  22. Valiathan M. S. Towards Ayurvedic Biology: A Decadal vision document. Indian Academy of Sciences, Bangalore, India; 2006.
  23. Valiathan M. S., Ayurvedic Biology: the first decade. Proc Indian Natn Sci Acad. 2016, 82, 13-19.
  24. Lakhotia S. C., Ayurvedic Biology – an unbiased approach to understand traditional health-care system. Proc Indian Natn Sci Acad 2016, 82, 1-3.
  25. Valiathan M. S., Ayurveda: Putting the house in order. Current Science. 2006, 90, 5-6.
  26. Valiathan M. S., Ayurvedic biology. Current Science. 2016, 110, 2043-2044.
  27. Yadugiri V., The evolution of a surgeon and innovator: MS Valiathan. Current Science. 2010, 99, 875-881.
  28. Lakhotia S. C., Need for integration of Ayurveda with modern biology and medicine. Proc Indian Natn Sci Acad 2019, 85, DOI: 10.16943/ptinsa/12019/49588.

 

S.C. Lakhotia is in the Cytogenetics Laboratory, Department of Zoology, and Kishor Patwardhan is in the Department of Kriya Sharir, Faculty of Ayurveda, Institute of Medical Sciences, Banaras Hindu University, Varanasi 221 005, India; Sanjeev Rastogi is in the Department of Kaya Chikitsa, State Ayurvedic College and Hospital, Lucknow 226 003, India

 

This article originally appeared in Current Science and has been reproduced here with the permission of the journal and the corresponding author.

Add comment

Login

E-mail is already registered on the site. Please use the Login enter another or
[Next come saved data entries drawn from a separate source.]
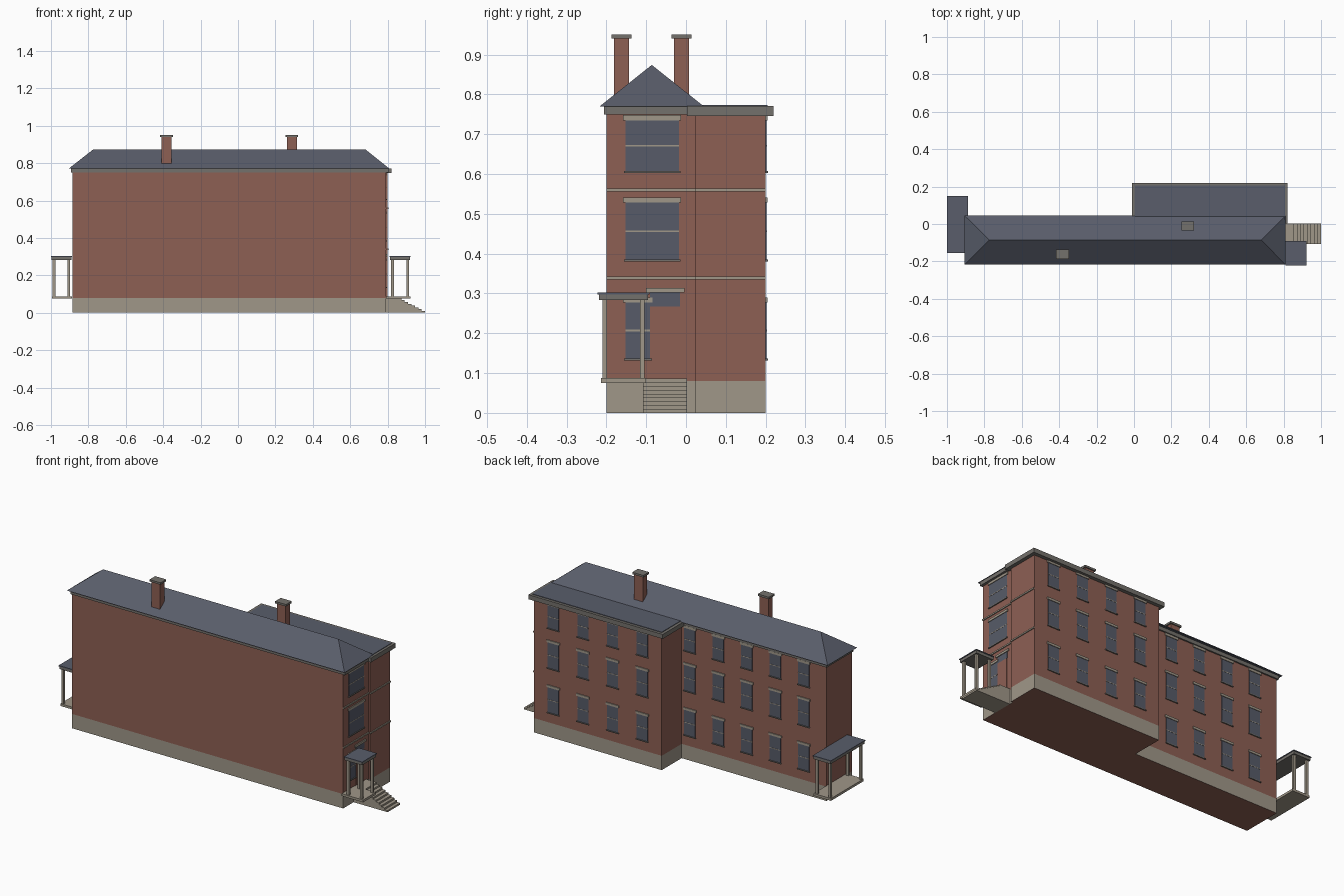
import bpy
import bmesh

old = bpy.data.objects.get("Cube")
if old:
    bpy.data.objects.remove(old)


def material(name, r, g, b):
    m = bpy.data.materials.new(name)
    m.use_nodes = True
    m.diffuse_color = (r, g, b, 1)
    node = next(n for n in m.node_tree.nodes if n.type == 'BSDF_PRINCIPLED')
    node.inputs["Base Color"].default_value = (r, g, b, 1)
    node.inputs["Roughness"].default_value = 0.9
    return m


brick = material("brick red", 0.27, 0.115, 0.088)
stone = material("pale stone", 0.35, 0.31, 0.25)
trim = material("grey trim", 0.175, 0.165, 0.15)
slate = material("blue slate", 0.10, 0.11, 0.145)
glass = material("window glass", 0.095, 0.105, 0.14)


def finish(name, bm, *mats):
    bmesh.ops.recalc_face_normals(bm, faces=bm.faces)
    mesh = bpy.data.meshes.new(name)
    bm.to_mesh(mesh)
    bm.free()
    for m in mats:
        mesh.materials.append(m)
    obj = bpy.data.objects.new(name, mesh)
    bpy.context.collection.objects.link(obj)
    return obj


def boxes(name, mat, spans):
    """One object made of boxes given as x0, x1, y0, y1, z0, z1."""
    bm = bmesh.new()
    for x0, x1, y0, y1, z0, z1 in spans:
        for v in bmesh.ops.create_cube(bm, size=1)["verts"]:
            v.co = (x1 if v.co.x > 0 else x0,
                    y1 if v.co.y > 0 else y0,
                    z1 if v.co.z > 0 else z0)
    return finish(name, bm, mat)


def prism(bm, loop, z0, z1):
    """Closed-sided extrusion; returns its side faces, bottom and top."""
    low = [bm.verts.new((x, y, z0)) for x, y in loop]
    high = [bm.verts.new((x, y, z1)) for x, y in loop]
    n = len(loop)
    sides = [bm.faces.new((low[i], low[(i + 1) % n], high[(i + 1) % n], high[i]))
             for i in range(n)]
    return sides, bm.faces.new(low), bm.faces.new(high)


# Walls: main block and rear wing, stone base below the brick
W0, W1, FRONT, MID, BACK = -0.885, 0.79, -0.2, 0.024, 0.2
V0, V1 = 0.01, 0.8
BASE, EAVE = 0.08, 0.765
plan = [(W0, FRONT), (W1, FRONT), (W1, MID), (V1, MID),
        (V1, BACK), (V0, BACK), (V0, MID), (W0, MID)]
bm = bmesh.new()
sides, bottom, top = prism(bm, plan, 0, BASE)
for f in sides:
    f.material_index = 1
bm.faces.remove(top)
sides, bottom, top = prism(bm, plan, BASE, EAVE)
bm.faces.remove(bottom)
bmesh.ops.remove_doubles(bm, verts=bm.verts, dist=0.0001)
finish("walls", bm, brick, stone)

# Main hipped roof
bm = bmesh.new()
eave = [(-0.906, -0.217), (0.81, -0.217), (0.81, 0.045), (-0.906, 0.045)]
a, b, c, d = [bm.verts.new((x, y, 0.77)) for x, y in eave]
p, q = [bm.verts.new((x, -0.086, 0.874)) for x in (-0.773, 0.68)]
for loop in ((a, b, q, p), (b, c, q), (c, d, p, q), (d, a, p), (d, c, b, a)):
    bm.faces.new(loop)
finish("main_roof", bm, slate)

# Cornices and flat wing roof
boxes("main_cornice", trim, [(W0 - 0.007, W1 + 0.015, FRONT - 0.006, MID + 0.008, 0.75, 0.77)])
boxes("wing_cornice", trim, [(V0 - 0.02, V1 + 0.02, MID - 0.022, BACK + 0.02, 0.746, 0.771)])
boxes("wing_roof", slate, [(V0 - 0.004, V1 + 0.006, MID, BACK + 0.005, 0.765, 0.774)])

# Stone belts on the end wall
belts = []
for z in (0.335, 0.556):
    belts += [(W1, W1 + 0.005, FRONT, MID, z, z + 0.008),
              (V1, V1 + 0.005, MID, BACK, z, z + 0.008)]
boxes("belt_courses", stone, belts)

# Windows: panes, sash rails, sills and lintels gathered by part
panes, rails, lintels, sills = [], [], [], []


def on_back(wall):
    return lambda u0, u1, depth, z0, z1: (u0, u1, wall, wall + depth, z0, z1)


def on_end(wall):
    return lambda u0, u1, depth, z0, z1: (wall, wall + depth, u0, u1, z0, z1)


def window(place, u, half, z0, z1):
    mid = (z0 + z1) / 2
    panes.append(place(u - half, u + half, 0.002, z0, z1))
    rails.append(place(u - half, u + half, 0.003, mid - 0.002, mid + 0.002))
    lintels.append(place(u - half - 0.006, u + half + 0.006, 0.005, z1, z1 + 0.013))
    sills.append(place(u - half - 0.004, u + half + 0.004, 0.006, z0 - 0.005, z0))


storeys = [(0.137, 0.277), (0.385, 0.528), (0.608, 0.735)]
for z0, z1 in storeys:
    for i in range(4):
        window(on_back(BACK), 0.13 + i * 0.183, 0.034, z0, z1)
    for i in range(5):
        window(on_back(MID), -0.745 + i * 0.176, 0.034, z0, z1)
end = on_end(W1)
for z0, z1 in storeys[1:]:
    window(end, -0.085, 0.067, z0, z1)
window(end, -0.121, 0.031, *storeys[0])

# End door with its transom
panes.append(end(-0.09, -0.015, 0.002, 0.267, 0.302))
lintels.append(end(-0.1, -0.004, 0.006, 0.302, 0.314))
boxes("end_door", brick, [end(-0.085, -0.02, 0.002, BASE, 0.267)])
boxes("window_panes", glass, panes)
boxes("window_rails", stone, rails)
boxes("window_lintels", stone, lintels)
boxes("window_sills", trim, sills)

# Chimneys with caps
for name, x, y in (("left", 0.288, -0.011), ("right", -0.382, -0.162)):
    boxes(name + "_chimney", brick, [(x - 0.027, x + 0.027, y - 0.019, y + 0.019, 0.78, 0.94)])
    boxes(name + "_chimney_cap", trim, [(x - 0.034, x + 0.034, y - 0.025, y + 0.025, 0.94, 0.951)])


# Porches: floor, four posts, fascia and flat roof
def porch(name, x0, x1, y0, y1):
    boxes(name + "_floor", stone, [(x0 + 0.005, x1, y0 + 0.008, y1 - 0.008, 0.075, 0.088)])
    boxes(name + "_posts", stone,
          [(x - 0.007, x + 0.007, y - 0.006, y + 0.006, 0.088, 0.284)
           for x in (x0 + 0.016, x1 - 0.016) for y in (y0 + 0.018, y1 - 0.018)])
    boxes(name + "_fascia", trim, [(x0 + 0.003, x1 - 0.003, y0 + 0.003, y1 - 0.003, 0.283, 0.298)])
    boxes(name + "_roof", slate, [(x0, x1, y0, y1, 0.298, 0.303)])


porch("right_porch", -1.0, -0.888, -0.155, 0.15)
porch("left_porch", 0.81, 0.923, -0.222, -0.092)
boxes("left_porch_link", stone, [(W1, 0.82, -0.213, -0.1, 0.075, 0.088)])

# Landing and solid steps down from the end door
count = 8
spans = [(W1, 0.855, -0.108, 0.003, 0, 0.086)]
run = (1.0 - 0.855) / count
for i in range(count):
    x = 0.855 + i * run
    spans.append((x, x + run, -0.108, 0.003, 0, 0.086 * (count - i) / (count + 1)))
boxes("entrance_steps", stone, spans)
You entered an incorrect username or password

Sorry, you must be logged in to post a comment.